The investigation was triggered by a whistle-blowing officer in the department, Michael Marchand, who had been the target of what were later found to be unsubstantiated complaints. He later won a $1.3 million settlement from the town after filing a lawsuit.
The discoveries led to the shutdown of the town’s ambulance service, indictments against Cullen and three others, and nine local police officers receiving fines and suspensions that totaled approximately $25,000 each.
Three others were also charged: former Middleton and Ipswich fire chief Henry Michalski, who ran EMT training courses; former Ipswich selectman and Wenham police lieutenant James Foley; and David Mastrianni, Cullen’s son-in-law, who ran training programs for the Hamilton police department.
Cullen received a continuation without a finding, a rare disposition in Superior Court cases, after admitting that he was guilty of the four charges against him during a hearing in December 2011. After Cullen spent 18 months on unsupervised probation and paid a $25,000 fine, Judge Timothy Feeley dismissed the case yesterday.
Cullen did not appear for the proceeding, which took less than a minute.
The disposition of the case was aimed at allowing Cullen to keep his pension, Feeley acknowledged in 2011.
Foley’s case, which had also been continued without a finding, was dismissed in March, three months earlier than scheduled, after he paid a $2,000 fine.
The two other defendants, Mastrianni and Michalski, completed terms of probation after they pleaded guilty. Unlike Cullen and Foley, Mastrianni and Michalski will continue to have records of criminal convictions. Their cases were heard by a different judge.

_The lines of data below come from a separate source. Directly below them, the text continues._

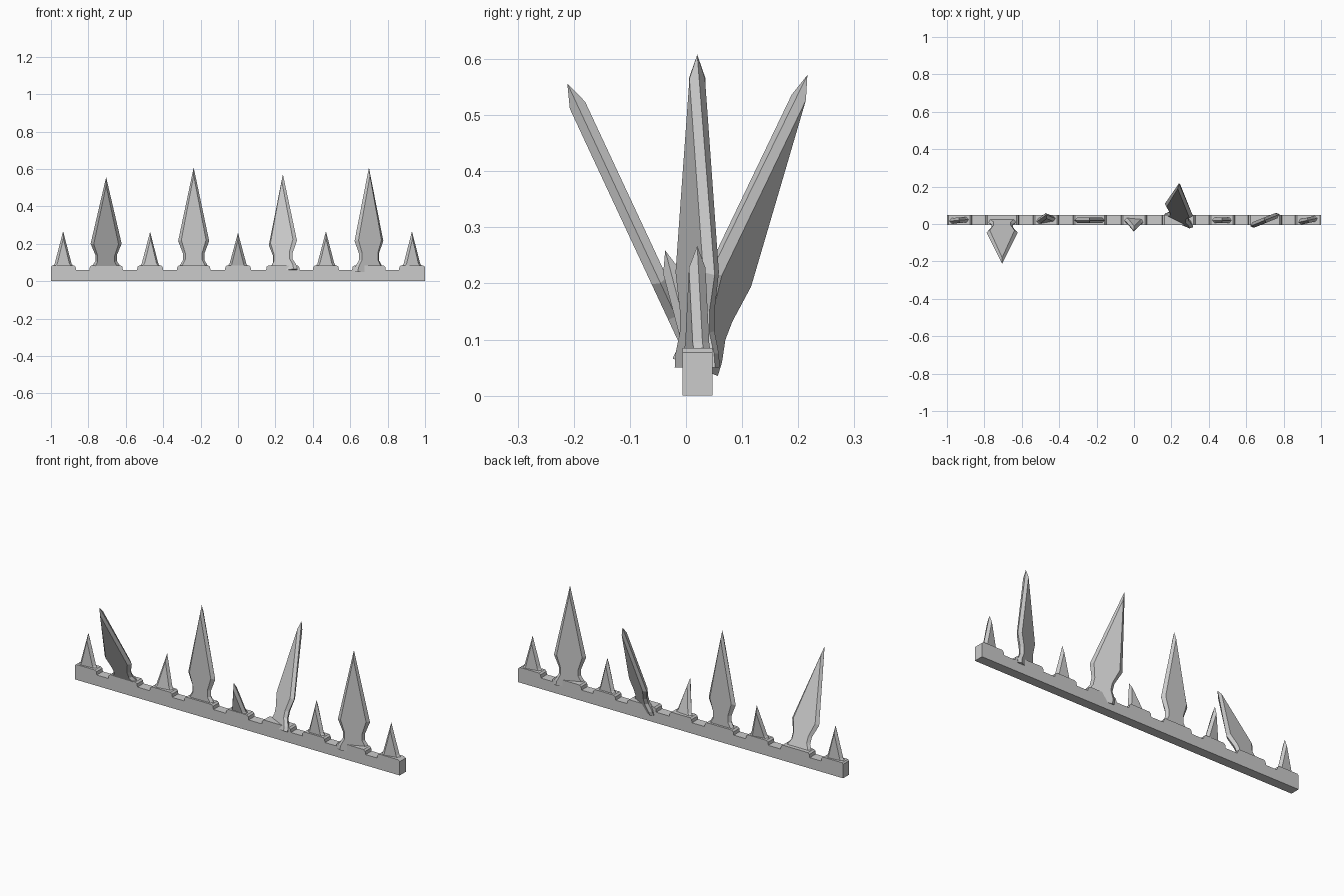
import bpy, bmesh
from math import radians
from mathutils import Matrix

if "Cube" in bpy.data.objects:
    bpy.data.objects.remove(bpy.data.objects["Cube"])

RAIL_FRONT, RAIL_BACK, MID = -0.006, 0.047, 0.02
LOW, HIGH = 0.06, 0.085

# half outlines (half width, height above rail): rim at mid-plane and inset flat face
BIG_RIM = [(.085, -.01), (.08, .015), (.058, .052), (.058, .09), (.083, .155), (0, .548)]
BIG_FACE = [(.07, -.01), (.066, .015), (.045, .055), (.045, .09), (.066, .16), (0, .505)]
SMALL_RIM = [(.06, -.01), (.055, .02), (.045, .035), (0, .207)]
SMALL_FACE = [(.045, -.01), (.042, .02), (.032, .035), (0, .168)]

# x position, big?, tilt backwards (degrees), twist (degrees)
SPIKES = [(-.935, False, 0, 5), (-.705, True, -25, 0), (-.47, False, 8, 10),
          (-.237, True, 0, 0), (0, False, -16, -5), (.24, True, 21, -25),
          (.47, False, 0, 0), (.70, True, 0, 22), (.93, False, 0, 12)]


def finish(name, bm):
    bmesh.ops.recalc_face_normals(bm, faces=bm.faces)
    me = bpy.data.meshes.new(name)
    bm.to_mesh(me)
    bm.free()
    ob = bpy.data.objects.new(name, me)
    bpy.context.collection.objects.link(ob)
    return ob


def ring(bm, half, y):
    pts = half + [(-x, z) for x, z in reversed(half) if x > 0]
    return [bm.verts.new((x, y, z)) for x, z in pts]


def spike(name, x, big, tilt, twist):
    rim, face = (BIG_RIM, BIG_FACE) if big else (SMALL_RIM, SMALL_FACE)
    bm = bmesh.new()
    front, mid, back = ring(bm, face, -.015), ring(bm, rim, 0), ring(bm, face, .015)
    n = len(mid)
    for a, b in ((front, mid), (mid, back)):
        for i in range(n):
            j = (i + 1) % n
            bm.faces.new((a[i], a[j], b[j], b[i]))
    bm.faces.new(front)
    bm.faces.new(back)
    m = (Matrix.Translation((x, MID, LOW)) @ Matrix.Rotation(radians(-tilt), 4, 'X')
         @ Matrix.Rotation(radians(twist), 4, 'Z'))
    bm.transform(m)
    finish(name, bm)


# rail: side profile with a raised chamfered seat under each spike
top = []
for x, big, _, _ in SPIKES:
    h = .09 if big else .07
    top += [(x - h, LOW), (x - h + .003, .077), (x - h + .012, HIGH),
            (x + h - .012, HIGH), (x + h - .003, .077), (x + h, LOW)]
top = [(-1, .077)] + top[2:-2] + [(1, .077)]
bm = bmesh.new()
prof = [bm.verts.new((x, RAIL_FRONT, z)) for x, z in [(-1, 0)] + top + [(1, 0)]]
f = bm.faces.new(prof)
ext = bmesh.ops.extrude_face_region(bm, geom=[f])['geom']
bmesh.ops.translate(bm, vec=(0, RAIL_BACK - RAIL_FRONT, 0),
                    verts=[v for v in ext if isinstance(v, bmesh.types.BMVert)])
finish("rail", bm)

# spikes
for i, (x, big, tilt, twist) in enumerate(SPIKES):
    spike(f"{'tall' if big else 'short'}_spike_{i + 1}", x, big, tilt, twist)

Courts reporter Julie Manganis can be reached at 978-338-2521, via email at firstname.lastname@example.org or on Twitter @SNJulieManganis.